In just under a month, Oscar statuettes will once again be handed out at Hollywood's Kodak Theatre. By our calculation, this gives Academy voters fewer than 30 days to make a very important decision when it comes to the expanded Best Picture category.

Namely: Will they opt for one of the eight unworthy nominees that no one will care about a decade from now? Or will they do what's right and choose one of the two totally awesome sci-fi movies that somehow made the slate?

OK, as sci-fi nerds, we're admittedly biased. But while the two groundbreaking films in question -- James Cameron's groundbreaking 3-D epic "Avatar" and the cinema-verité alien opus "District 9" -- are more than worthy of inclusion on the list of nominees, we can't say we like their chances. Not when the Academy has such a long history of getting it wrong with sci-fi films.

In an attempt to show voters how foolish they might look 20 years from now and therefore sway them to choose, say, "District 9" (please!), we hereby present Asylum's Top 5 Sci-Fi Movies That Should Have Won Oscars.

5. "Blade Runner" vs. "Gandhi" (1982)

This is the first of two Ridley Scott rips on this list. "Blade Runner" was light years ahead of its time stylistically, and Its cyberpunk influence is still evident today -- even in both of this year's sci-fi nominees.

The fact that "Gandhi" actually is a pretty darn good biopic keeps "Blade Runner" from placing higher on our list. But let's face it, without Ben Kingsley, what have you got?
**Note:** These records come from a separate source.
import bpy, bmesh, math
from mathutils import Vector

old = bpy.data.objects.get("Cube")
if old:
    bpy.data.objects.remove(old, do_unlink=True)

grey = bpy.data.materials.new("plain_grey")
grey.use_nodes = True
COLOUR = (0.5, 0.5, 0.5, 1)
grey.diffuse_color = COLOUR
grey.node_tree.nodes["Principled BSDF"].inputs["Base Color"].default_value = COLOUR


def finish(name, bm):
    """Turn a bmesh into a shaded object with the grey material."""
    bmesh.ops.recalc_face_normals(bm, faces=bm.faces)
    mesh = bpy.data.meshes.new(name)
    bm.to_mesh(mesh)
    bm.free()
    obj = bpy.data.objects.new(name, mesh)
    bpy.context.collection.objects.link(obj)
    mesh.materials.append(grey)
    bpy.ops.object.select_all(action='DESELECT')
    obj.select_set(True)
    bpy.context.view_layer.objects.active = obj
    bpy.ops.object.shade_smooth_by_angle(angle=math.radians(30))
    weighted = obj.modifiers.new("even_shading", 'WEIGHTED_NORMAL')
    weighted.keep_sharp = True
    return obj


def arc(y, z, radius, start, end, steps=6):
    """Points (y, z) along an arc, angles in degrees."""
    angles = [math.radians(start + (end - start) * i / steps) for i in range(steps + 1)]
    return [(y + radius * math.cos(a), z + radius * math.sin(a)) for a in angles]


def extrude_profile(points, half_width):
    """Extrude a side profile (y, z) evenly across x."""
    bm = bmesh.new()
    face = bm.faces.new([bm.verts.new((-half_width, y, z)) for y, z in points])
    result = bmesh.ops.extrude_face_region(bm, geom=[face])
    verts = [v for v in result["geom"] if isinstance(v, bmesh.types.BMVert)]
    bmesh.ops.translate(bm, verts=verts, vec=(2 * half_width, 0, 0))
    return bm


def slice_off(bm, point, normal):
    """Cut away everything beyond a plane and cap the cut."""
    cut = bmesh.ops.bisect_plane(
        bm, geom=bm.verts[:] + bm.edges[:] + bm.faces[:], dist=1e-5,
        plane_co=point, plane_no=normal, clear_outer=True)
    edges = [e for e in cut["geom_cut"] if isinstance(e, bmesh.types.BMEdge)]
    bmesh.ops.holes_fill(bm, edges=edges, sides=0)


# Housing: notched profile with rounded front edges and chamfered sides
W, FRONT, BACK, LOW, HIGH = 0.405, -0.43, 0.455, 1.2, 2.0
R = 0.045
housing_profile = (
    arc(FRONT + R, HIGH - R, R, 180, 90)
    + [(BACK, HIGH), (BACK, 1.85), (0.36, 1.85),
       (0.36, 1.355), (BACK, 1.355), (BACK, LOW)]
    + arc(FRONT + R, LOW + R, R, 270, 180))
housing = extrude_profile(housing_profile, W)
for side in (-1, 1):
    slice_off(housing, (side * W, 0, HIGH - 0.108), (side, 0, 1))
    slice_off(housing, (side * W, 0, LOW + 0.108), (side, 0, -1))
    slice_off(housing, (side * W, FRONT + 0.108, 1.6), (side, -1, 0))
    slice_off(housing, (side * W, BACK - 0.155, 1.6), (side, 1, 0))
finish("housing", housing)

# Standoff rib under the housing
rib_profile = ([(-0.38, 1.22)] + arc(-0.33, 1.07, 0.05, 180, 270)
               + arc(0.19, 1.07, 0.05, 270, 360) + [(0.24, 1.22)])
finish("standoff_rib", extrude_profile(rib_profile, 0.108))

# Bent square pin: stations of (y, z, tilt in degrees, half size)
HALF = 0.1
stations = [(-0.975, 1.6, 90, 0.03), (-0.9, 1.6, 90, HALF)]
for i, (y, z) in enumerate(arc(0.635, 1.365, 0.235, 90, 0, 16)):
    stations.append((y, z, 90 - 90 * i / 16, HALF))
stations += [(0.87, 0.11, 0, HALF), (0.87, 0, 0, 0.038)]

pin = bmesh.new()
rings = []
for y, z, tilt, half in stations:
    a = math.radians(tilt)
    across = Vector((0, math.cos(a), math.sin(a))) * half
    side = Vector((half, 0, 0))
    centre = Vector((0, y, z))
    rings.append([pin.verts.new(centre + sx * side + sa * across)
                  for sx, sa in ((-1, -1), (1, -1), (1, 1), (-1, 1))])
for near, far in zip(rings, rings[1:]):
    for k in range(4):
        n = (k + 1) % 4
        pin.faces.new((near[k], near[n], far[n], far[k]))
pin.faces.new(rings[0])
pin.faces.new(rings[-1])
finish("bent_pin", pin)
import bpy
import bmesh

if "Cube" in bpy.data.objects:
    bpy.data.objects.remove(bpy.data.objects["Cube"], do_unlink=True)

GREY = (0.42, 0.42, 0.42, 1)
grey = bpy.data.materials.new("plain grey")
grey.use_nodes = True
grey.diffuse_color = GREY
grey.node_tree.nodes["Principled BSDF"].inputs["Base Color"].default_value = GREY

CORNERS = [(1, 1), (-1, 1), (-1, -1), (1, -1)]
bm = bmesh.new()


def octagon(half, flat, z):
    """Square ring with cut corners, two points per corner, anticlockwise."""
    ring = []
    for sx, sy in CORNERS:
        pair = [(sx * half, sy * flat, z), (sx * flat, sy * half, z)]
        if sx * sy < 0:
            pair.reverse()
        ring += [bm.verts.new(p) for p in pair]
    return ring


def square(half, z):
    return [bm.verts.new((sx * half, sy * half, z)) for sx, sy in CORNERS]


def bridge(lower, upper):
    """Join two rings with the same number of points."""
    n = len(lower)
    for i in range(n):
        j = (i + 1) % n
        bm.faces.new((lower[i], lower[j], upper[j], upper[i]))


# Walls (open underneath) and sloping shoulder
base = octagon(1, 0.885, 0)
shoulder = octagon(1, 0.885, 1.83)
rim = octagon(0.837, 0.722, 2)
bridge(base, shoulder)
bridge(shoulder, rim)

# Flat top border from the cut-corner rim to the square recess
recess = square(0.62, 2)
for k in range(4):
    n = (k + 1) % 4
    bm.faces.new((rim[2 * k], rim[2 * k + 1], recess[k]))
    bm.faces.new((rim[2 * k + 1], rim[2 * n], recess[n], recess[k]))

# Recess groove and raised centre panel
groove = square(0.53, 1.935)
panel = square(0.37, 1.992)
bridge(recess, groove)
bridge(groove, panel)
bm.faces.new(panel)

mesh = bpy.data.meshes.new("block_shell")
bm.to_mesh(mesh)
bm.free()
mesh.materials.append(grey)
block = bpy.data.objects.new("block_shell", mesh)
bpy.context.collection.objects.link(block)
At best, an Emmy-worthy miniseries.


4. "The Empire Strikes Back" vs. "Ordinary People" (1980)

Yeah, we know the original "Star Wars" was nominated -- and lost -- in 1977, but that's not such a glaring error. Woody Allen's "Annie Hall" is still a classic from another under-represented genre: comedy.

Besides, everyone knows that "Empire" is the best installment of the "Star Wars" franchise. It introduced Boba Fett!

So, what film won Best Picture that year? "Ordinary People." Yeah, we had to look it up, too. Amazingly, it has Timothy Hutton in a critical role.


3. "The Matrix" vs. "American Beauty" (1999)
This one should have been easy. "The Matrix" featured a mind-bending story, truly revolutionary special effects, and a complete reinvention of cinematic technique.

"American Beauty" had Kevin Spacey spanking it in the shower to Mena Suvari, and a crucial cameo by a floating plastic grocery bag.

We're all about rose-petal-covered honeys, but beyond that, you need to pour Red Bull over your popcorn to stay awake during this overrated flick.

2. "Alien" vs. "Kramer vs. Kramer" (1979)

Come to think of it, that sounds like a pretty good sequel idea -- at least as good as "Alien 3."

Scott's "Alien" is a work of art -- a masterpiece of suspense worthy of Hitchcock. Set in a grimy future, it has influenced nearly every sci-fi and horror movie that followed it.

If there's a flaw to "Alien," it's that no matter how many times you watch it, Ripley isn't going to lose the underwear.

On the other hand, "Kramer vs. Kramer" retains all the relevance of CB-radio lingo. Wow -- Mommy and Daddy got divorced? Did it make you cry tears of acid? Fail.

1. "2001: A Space Odyssey" vs. "Oliver!" (1968)

"Open the Kubrick-winning envelope, HAL."

"I'm sorry, Dave. I'm afraid I can't do that."

Criminally, none of Stanley Kubrick's films ever won a Best Picture award; worse, "2001" wasn't even nominated. While the auteur's meditative space epic has its flaws (pacing, flat-lining actors), we think Kubrick should have jettisoned the competition into the icy vacuum of space.

You say you want music? There's not a cubicle slave on Earth who can't finish the chorus to "Daisy." Now, name me one song from inexplicable winner "Oliver!" Our point exactly. Let's hope the Academy has better sense this year.